> [Assignment]:
Go through the listing and repeat each entry exactly, but include no pictures.
########
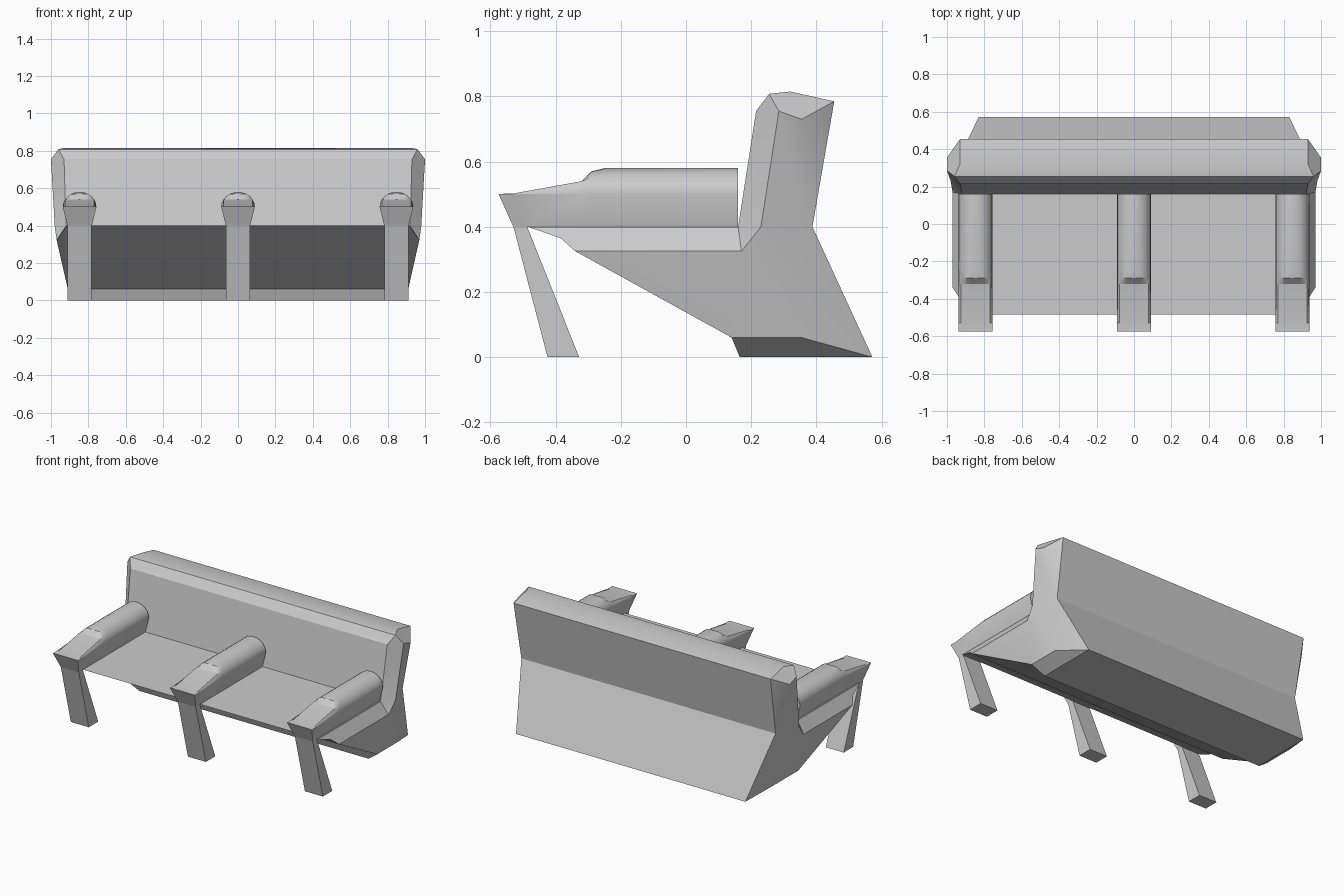
import bpy, bmesh, math

if "Cube" in bpy.data.objects:
    bpy.data.objects.remove(bpy.data.objects["Cube"])


def make_object(name, verts, faces):
    mesh = bpy.data.meshes.new(name)
    bm = bmesh.new()
    vs = [bm.verts.new(v) for v in verts]
    for f in faces:
        bm.faces.new([vs[i] for i in f])
    bmesh.ops.recalc_face_normals(bm, faces=bm.faces[:])
    bm.to_mesh(mesh)
    bm.free()
    ob = bpy.data.objects.new(name, mesh)
    bpy.context.collection.objects.link(ob)
    bpy.ops.object.select_all(action='DESELECT')
    ob.select_set(True)
    bpy.context.view_layer.objects.active = ob
    bpy.ops.object.shade_smooth_by_angle(angle=math.radians(25))
    return ob


# Bench body: side points as (half width, y, z), mirrored to both ends
side = {
    'top_rear': (.93, .455, .785), 'crest': (.93, .32, .815),
    'top_front': (.96, .255, .808), 'back_front': (.93, .215, .755),
    'seat_rear': (.92, .16, .40), 'seat_front': (.92, -.485, .40),
    'lip': (.94, -.385, .365), 'under': (.97, -.34, .325),
    'base_front': (.91, .14, .06), 'foot_front': (.83, .165, 0),
    'foot_rear': (.83, .572, 0), 'waist': (.92, .388, .40),
    'shoulder_f': (1.0, .285, .755), 'shoulder_r': (1.0, .355, .73),
    'base_rear': (.91, .355, .06), 'seat_side': (.97, .17, .325),
    'bend': (.98, .23, .40),
}
names = list(side)
idx = {n: i for i, n in enumerate(names)}
n = len(names)
panels = [
    'top_rear crest top_front shoulder_f shoulder_r',
    'top_front back_front shoulder_f',
    'back_front seat_rear bend shoulder_f',
    'seat_rear seat_side bend',
    'seat_rear seat_front lip under seat_side',
    'shoulder_f bend waist shoulder_r',
    'bend seat_side base_rear waist',
    'seat_side under base_front base_rear',
    'top_rear shoulder_r waist',
    'waist base_rear foot_rear',
    'base_front foot_front foot_rear base_rear',
]
verts = [(s * x, y, z) for s in (1, -1) for x, y, z in side.values()]
faces = [[idx[k] + o for k in p.split()] for p in panels for o in (0, n)]
# The first twelve points form the loop that spans the full width
faces += [(i, (i + 1) % 12, (i + 1) % 12 + n, i + n) for i in range(12)]
make_object('bench_body', verts, faces)


def armrest(name, cx):
    # Round-topped rest, clipped down toward a thin flat front
    stations = [(-.53, -.575, .501), (-.50, -.53, .502), (-.32, -.32, .54),
                (-.29, -.29, .57), (-.25, -.25, .58), (.16, .16, .58)]
    seg = 12
    verts, faces = [], []
    for yb, yt, clip in stations:
        verts.append((cx + .065, yb, .40))
        for i in range(seg + 1):
            a = math.pi * i / seg
            verts.append((cx + .09 * math.cos(a), yt,
                          min(.50 + .08 * math.sin(a), clip)))
        verts.append((cx - .065, yb, .40))
    m = seg + 3
    for s in range(len(stations) - 1):
        for i in range(m):
            j = (i + 1) % m
            faces.append((s * m + i, s * m + j, (s + 1) * m + j, (s + 1) * m + i))
    faces += [tuple(range(m)), tuple(range(len(verts) - m, len(verts)))]
    make_object(name, verts, faces)


def front_leg(name, cx):
    # Slanted leg, wider at the floor
    prof = [(-.425, 0), (-.328, 0), (-.488, .402), (-.53, .402)]
    verts = [(cx + s * .065, y, z) for s in (1, -1) for y, z in prof]
    faces = [(0, 1, 2, 3), (4, 5, 6, 7)]
    faces += [(i, (i + 1) % 4, (i + 1) % 4 + 4, i + 4) for i in range(4)]
    make_object(name, verts, faces)


for label, cx in (('left', -.847), ('middle', 0), ('right', .847)):
    armrest(label + '_armrest', cx)
    front_leg(label + '_front_leg', cx)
########
> [Written response]:
import bpy, bmesh, math

if "Cube" in bpy.data.objects:
    bpy.data.objects.remove(bpy.data.objects["Cube"])


def make_object(name, verts, faces):
    mesh = bpy.data.meshes.new(name)
    bm = bmesh.new()
    vs = [bm.verts.new(v) for v in verts]
    for f in faces:
        bm.faces.new([vs[i] for i in f])
    bmesh.ops.recalc_face_normals(bm, faces=bm.faces[:])
    bm.to_mesh(mesh)
    bm.free()
    ob = bpy.data.objects.new(name, mesh)
    bpy.context.collection.objects.link(ob)
    bpy.ops.object.select_all(action='DESELECT')
    ob.select_set(True)
    bpy.context.view_layer.objects.active = ob
    bpy.ops.object.shade_smooth_by_angle(angle=math.radians(25))
    return ob


# Bench body: side points as (half width, y, z), mirrored to both ends
side = {
    'top_rear': (.93, .455, .785), 'crest': (.93, .32, .815),
    'top_front': (.96, .255, .808), 'back_front': (.93, .215, .755),
    'seat_rear': (.92, .16, .40), 'seat_front': (.92, -.485, .40),
    'lip': (.94, -.385, .365), 'under': (.97, -.34, .325),
    'base_front': (.91, .14, .06), 'foot_front': (.83, .165, 0),
    'foot_rear': (.83, .572, 0), 'waist': (.92, .388, .40),
    'shoulder_f': (1.0, .285, .755), 'shoulder_r': (1.0, .355, .73),
    'base_rear': (.91, .355, .06), 'seat_side': (.97, .17, .325),
    'bend': (.98, .23, .40),
}
names = list(side)
idx = {n: i for i, n in enumerate(names)}
n = len(names)
panels = [
    'top_rear crest top_front shoulder_f shoulder_r',
    'top_front back_front shoulder_f',
    'back_front seat_rear bend shoulder_f',
    'seat_rear seat_side bend',
    'seat_rear seat_front lip under seat_side',
    'shoulder_f bend waist shoulder_r',
    'bend seat_side base_rear waist',
    'seat_side under base_front base_rear',
    'top_rear shoulder_r waist',
    'waist base_rear foot_rear',
    'base_front foot_front foot_rear base_rear',
]
verts = [(s * x, y, z) for s in (1, -1) for x, y, z in side.values()]
faces = [[idx[k] + o for k in p.split()] for p in panels for o in (0, n)]
# The first twelve points form the loop that spans the full width
faces += [(i, (i + 1) % 12, (i + 1) % 12 + n, i + n) for i in range(12)]
make_object('bench_body', verts, faces)


def armrest(name, cx):
    # Round-topped rest, clipped down toward a thin flat front
    stations = [(-.53, -.575, .501), (-.50, -.53, .502), (-.32, -.32, .54),
                (-.29, -.29, .57), (-.25, -.25, .58), (.16, .16, .58)]
    seg = 12
    verts, faces = [], []
    for yb, yt, clip in stations:
        verts.append((cx + .065, yb, .40))
        for i in range(seg + 1):
            a = math.pi * i / seg
            verts.append((cx + .09 * math.cos(a), yt,
                          min(.50 + .08 * math.sin(a), clip)))
        verts.append((cx - .065, yb, .40))
    m = seg + 3
    for s in range(len(stations) - 1):
        for i in range(m):
            j = (i + 1) % m
            faces.append((s * m + i, s * m + j, (s + 1) * m + j, (s + 1) * m + i))
    faces += [tuple(range(m)), tuple(range(len(verts) - m, len(verts)))]
    make_object(name, verts, faces)


def front_leg(name, cx):
    # Slanted leg, wider at the floor
    prof = [(-.425, 0), (-.328, 0), (-.488, .402), (-.53, .402)]
    verts = [(cx + s * .065, y, z) for s in (1, -1) for y, z in prof]
    faces = [(0, 1, 2, 3), (4, 5, 6, 7)]
    faces += [(i, (i + 1) % 4, (i + 1) % 4 + 4, i + 4) for i in range(4)]
    make_object(name, verts, faces)


for label, cx in (('left', -.847), ('middle', 0), ('right', .847)):
    armrest(label + '_armrest', cx)
    front_leg(label + '_front_leg', cx)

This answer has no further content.